(SOURCE INFORMATION):
*** Begin section ***

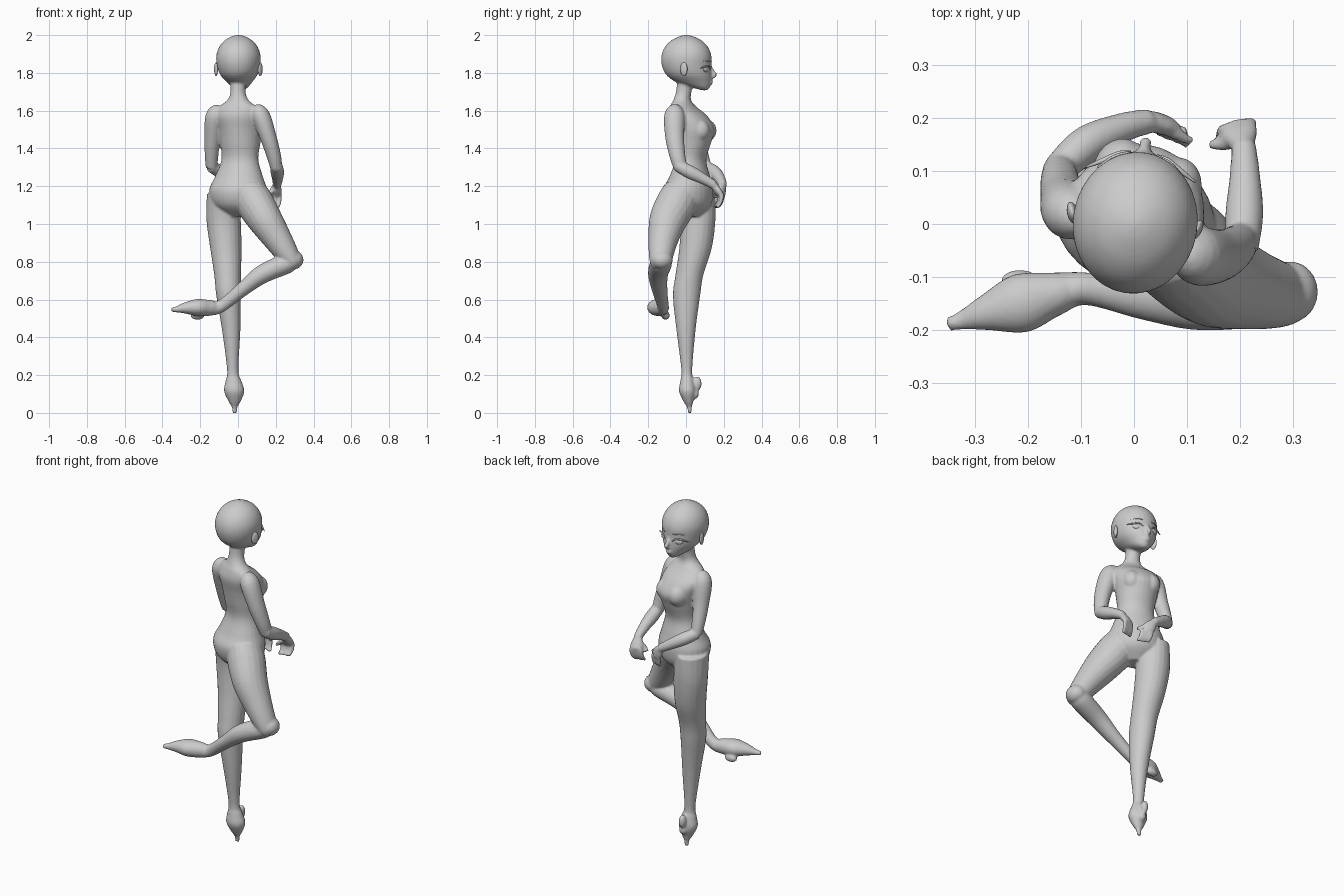
import bpy, bmesh, math
from mathutils import Vector, Matrix

def spline(pts, n=5):
    """Catmull-Rom through tuples of any length."""
    P = [pts[0]] + pts + [pts[-1]]
    out = []
    for i in range(1, len(P) - 2):
        for k in range(n):
            t = k / n
            out.append([0.5 * (2*b + (c-a)*t + (2*a-5*b+4*c-d)*t*t + (3*b-a-3*c+d)*t**3)
                        for a, b, c, d in zip(*P[i-1:i+3])])
    return out + [list(pts[-1])]

def loft(bm, pts, ref=(1, 0, 0), sides=20, n=5, flat=False):
    """Elliptical tube through points (x, y, z, radius along ref, other radius)."""
    S = spline([p if len(p) == 5 else (*p, p[3]) for p in pts], n)
    C = [Vector(s[:3]) for s in S]
    rings = []
    for i, s in enumerate(S):
        t = Vector((0, 0, 1)) if flat else (C[min(i+1, len(C)-1)] - C[max(i-1, 0)]).normalized()
        u = Vector(ref)
        u = (u - t * u.dot(t)).normalized()
        v = t.cross(u)
        a, b = max(s[3], .002), max(s[4], .002)
        rings.append([bm.verts.new(C[i] + u*a*math.cos(w) + v*b*math.sin(w))
                      for w in (2*math.pi*k/sides for k in range(sides))])
    for r, q in zip(rings, rings[1:]):
        for k in range(sides):
            j = (k+1) % sides
            bm.faces.new((r[k], r[j], q[j], q[k]))
    bm.faces.new(rings[0][::-1])
    bm.faces.new(rings[-1])

def ball(bm, c, s, rot=0):
    M = Matrix.Translation(c) @ Matrix.Rotation(rot, 4, 'Z') @ Matrix.Diagonal((*s, 1))
    bmesh.ops.create_uvsphere(bm, u_segments=20, v_segments=14, radius=1, matrix=M)

def make(name, bm, fuse=0):
    me = bpy.data.meshes.new(name)
    bmesh.ops.recalc_face_normals(bm, faces=bm.faces)
    for f in bm.faces:
        f.smooth = True
    bm.to_mesh(me)
    bm.free()
    ob = bpy.data.objects.new(name, me)
    bpy.context.collection.objects.link(ob)
    if fuse:
        r = ob.modifiers.new("fuse", 'REMESH')
        r.mode, r.voxel_size, r.use_smooth_shade = 'VOXEL', fuse, True
        s = ob.modifiers.new("soften", 'SMOOTH')
        s.factor, s.iterations = .5, 4
    return ob

yaw = math.radians(-20)
across = (math.cos(yaw), math.sin(yaw), 0)
hyaw = math.radians(-8)
head_x = (math.cos(hyaw), math.sin(hyaw), 0)

def H(x, y, z):
    """Head-local to world."""
    v = Matrix.Rotation(hyaw, 3, 'Z') @ Vector((x, y, 0))
    return (v.x, v.y, z)

bm = bmesh.new()
# torso and neck
loft(bm, [(0, .02, 1.04, .06, .05), (0, .015, 1.1, .135, .115), (0, .012, 1.18, .155, .13),
          (.005, .02, 1.25, .13, .105), (.01, .025, 1.34, .1, .08), (.012, .032, 1.43, .108, .1),
          (.012, .035, 1.5, .12, .115), (0, .01, 1.57, .132, .1), (-.002, -.015, 1.62, .105, .065),
          (0, -.02, 1.655, .058, .046), (0, -.012, 1.7, .04, .041), (0, 0, 1.78, .044, .045)],
     ref=across, sides=28, flat=True)
for s in (-1, 1):
    ball(bm, (.025 + s*.052, .085 - s*.018, 1.495), (.05, .06, .06), yaw)
# standing leg with pointed foot
loft(bm, [(-.08, .055, 1.16, .085, .1), (-.076, .064, 1.02, .091, .092), (-.064, .05, .87, .083, .086),
          (-.055, .018, .73, .071, .074), (-.05, .003, .62, .065, .072), (-.036, 0, .44, .049, .051),
          (-.028, .004, .23, .03, .029), (-.024, .006, .17, .042, .036), (-.02, .008, .115, .054, .045),
          (-.018, .013, .06, .032, .026), (-.018, .018, .03, .015, .013), (-.018, .02, 0, .012, .01)], flat=True)
ball(bm, (-.02, .06, .155), (.02, .023, .038))
ball(bm, (-.015, .048, .1), (.022, .02, .026))
# raised leg: thigh, shin, foot
loft(bm, [(.06, -.02, 1.17, .09, .1), (.09, -.05, 1.11, .1, .107), (.145, -.095, 1.02, .092, .1),
          (.21, -.12, .92, .076, .08), (.265, -.132, .835, .06, .065), (.295, -.132, .79, .045, .055),
          (.305, -.13, .775, .025, .035)])
ball(bm, (.295, -.128, .81), (.052, .058, .05))
loft(bm, [(.315, -.128, .8, .03, .04), (.26, -.132, .79, .052, .058), (.13, -.148, .735, .05, .053),
          (.025, -.14, .655, .038, .042), (-.09, -.122, .565, .033, .031), (-.15, -.132, .556, .042, .042),
          (-.215, -.15, .558, .045, .056), (-.28, -.168, .555, .03, .034), (-.325, -.182, .548, .016, .018),
          (-.352, -.19, .546, .012, .013)], ref=(0, 0, 1))
ball(bm, (-.215, -.108, .515), (.037, .022, .022))
# arms
loft(bm, [(.085, -.045, 1.61, .03), (.118, -.06, 1.575, .05, .055), (.16, -.06, 1.46, .044, .05),
          (.19, -.045, 1.36, .038, .042), (.202, -.03, 1.3, .032, .036)])
loft(bm, [(.203, -.045, 1.31, .032), (.208, .02, 1.275, .036), (.209, .09, 1.24, .029),
          (.207, .15, 1.205, .023)])
loft(bm, [(-.09, .01, 1.61, .03), (-.12, .022, 1.57, .052), (-.135, .055, 1.45, .042),
          (-.14, .085, 1.36, .036), (-.14, .105, 1.3, .031)])
loft(bm, [(-.145, .1, 1.305, .03), (-.09, .15, 1.275, .035), (-.02, .182, 1.235, .028),
          (.03, .194, 1.205, .023)])
# drooping hands
def hand(wrist, knuckle, spread, curl, thumb):
    w, k, sp, cu = map(Vector, (wrist, knuckle, spread, curl))
    loft(bm, [(*w, .022, .02), (*((w+k)/2), .034, .02), (*k, .036, .017)], ref=spread, sides=14)
    for i in range(4):
        o = sp * (i - 1.5) * .0185
        a = k + o
        b = a + Vector((0, 0, -.04)) + cu * .012
        c = b + Vector((0, 0, -.022)) + cu * .022
        loft(bm, [(*a, .0115), (*b, .0105), (*c, .0085)], sides=10, ref=(.3, 1, .2))
    t = Vector(thumb)
    loft(bm, [(*w.lerp(k, .3), .013), (*w.lerp(t, .6), .012), (*t, .009)], sides=10, ref=spread)

hand((.205, .148, 1.205), (.195, .185, 1.15), (.97, .22, 0), (-.3, -.8, 0), (.145, .15, 1.14))
hand((.03, .194, 1.205), (.065, .185, 1.15), (.9, -.35, 0), (.3, -.8, 0), (.108, .155, 1.155))

# head: (z, back y, front y, half width)
prof = [(1.708, .085, .115, .012), (1.722, .035, .126, .038), (1.75, -.05, .135, .066),
        (1.79, -.105, .138, .098), (1.84, -.128, .136, .114), (1.89, -.13, .135, .117),
        (1.935, -.113, .118, .103), (1.97, -.08, .085, .075), (1.992, -.038, .042, .038),
        (2.001, -.004, .006, .005)]
loft(bm, [(*H(.002, (a+b)/2, z), w, (b-a)/2) for z, a, b, w in prof], ref=head_x, sides=32, flat=True)
# nose and lips
loft(bm, [(*H(0, .128, 1.835), .008), (*H(0, .146, 1.8), .011, .012), (*H(0, .157, 1.787), .012, .009),
          (*H(0, .136, 1.774), .009)], ref=head_x, sides=12)
ball(bm, H(0, .136, 1.753), (.02, .009, .005), hyaw)
ball(bm, H(0, .134, 1.743), (.016, .009, .005), hyaw)
make("body", bm, fuse=.0065)

# ears, eyes and lashes
for s, side in ((-1, "left"), (1, "right")):
    e = bmesh.new()
    ball(e, H(s*.118, .005, 1.82), (.01, .021, .036), hyaw - s*.35)
    make(side + "_ear", e)
    e = bmesh.new()
    ball(e, H(s*.054, .116, 1.818), (.025, .009, .015), hyaw - s*.42)
    make(side + "_eye", e)
    e = bmesh.new()
    loft(e, [(*H(s*.026, .134, 1.819), .002), (*H(s*.045, .129, 1.834), .004),
             (*H(s*.072, .112, 1.833), .005), (*H(s*.104, .094, 1.825), .002)], ref=(0, 0, 1), sides=8)
    make(side + "_lashes", e)
    e = bmesh.new()
    loft(e, [(*H(s*.028, .133, 1.858), .002), (*H(s*.055, .121, 1.864), .003),
             (*H(s*.083, .096, 1.858), .002)], ref=(0, 0, 1), sides=8)
    make(side + "_brow", e)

*** End section ***

Only the lines from the first line of the listing above through the line with "out.append([0.5 * (2*b" should be set down, exactly and without pictures.

(ANSWER AREA):
import bpy, bmesh, math
from mathutils import Vector, Matrix

def spline(pts, n=5):
    """Catmull-Rom through tuples of any length."""
    P = [pts[0]] + pts + [pts[-1]]
    out = []
    for i in range(1, len(P) - 2):
        for k in range(n):
            t = k / n
            out.append([0.5 * (2*b + (c-a)*t + (2*a-5*b+4*c-d)*t*t + (3*b-a-3*c+d)*t**3)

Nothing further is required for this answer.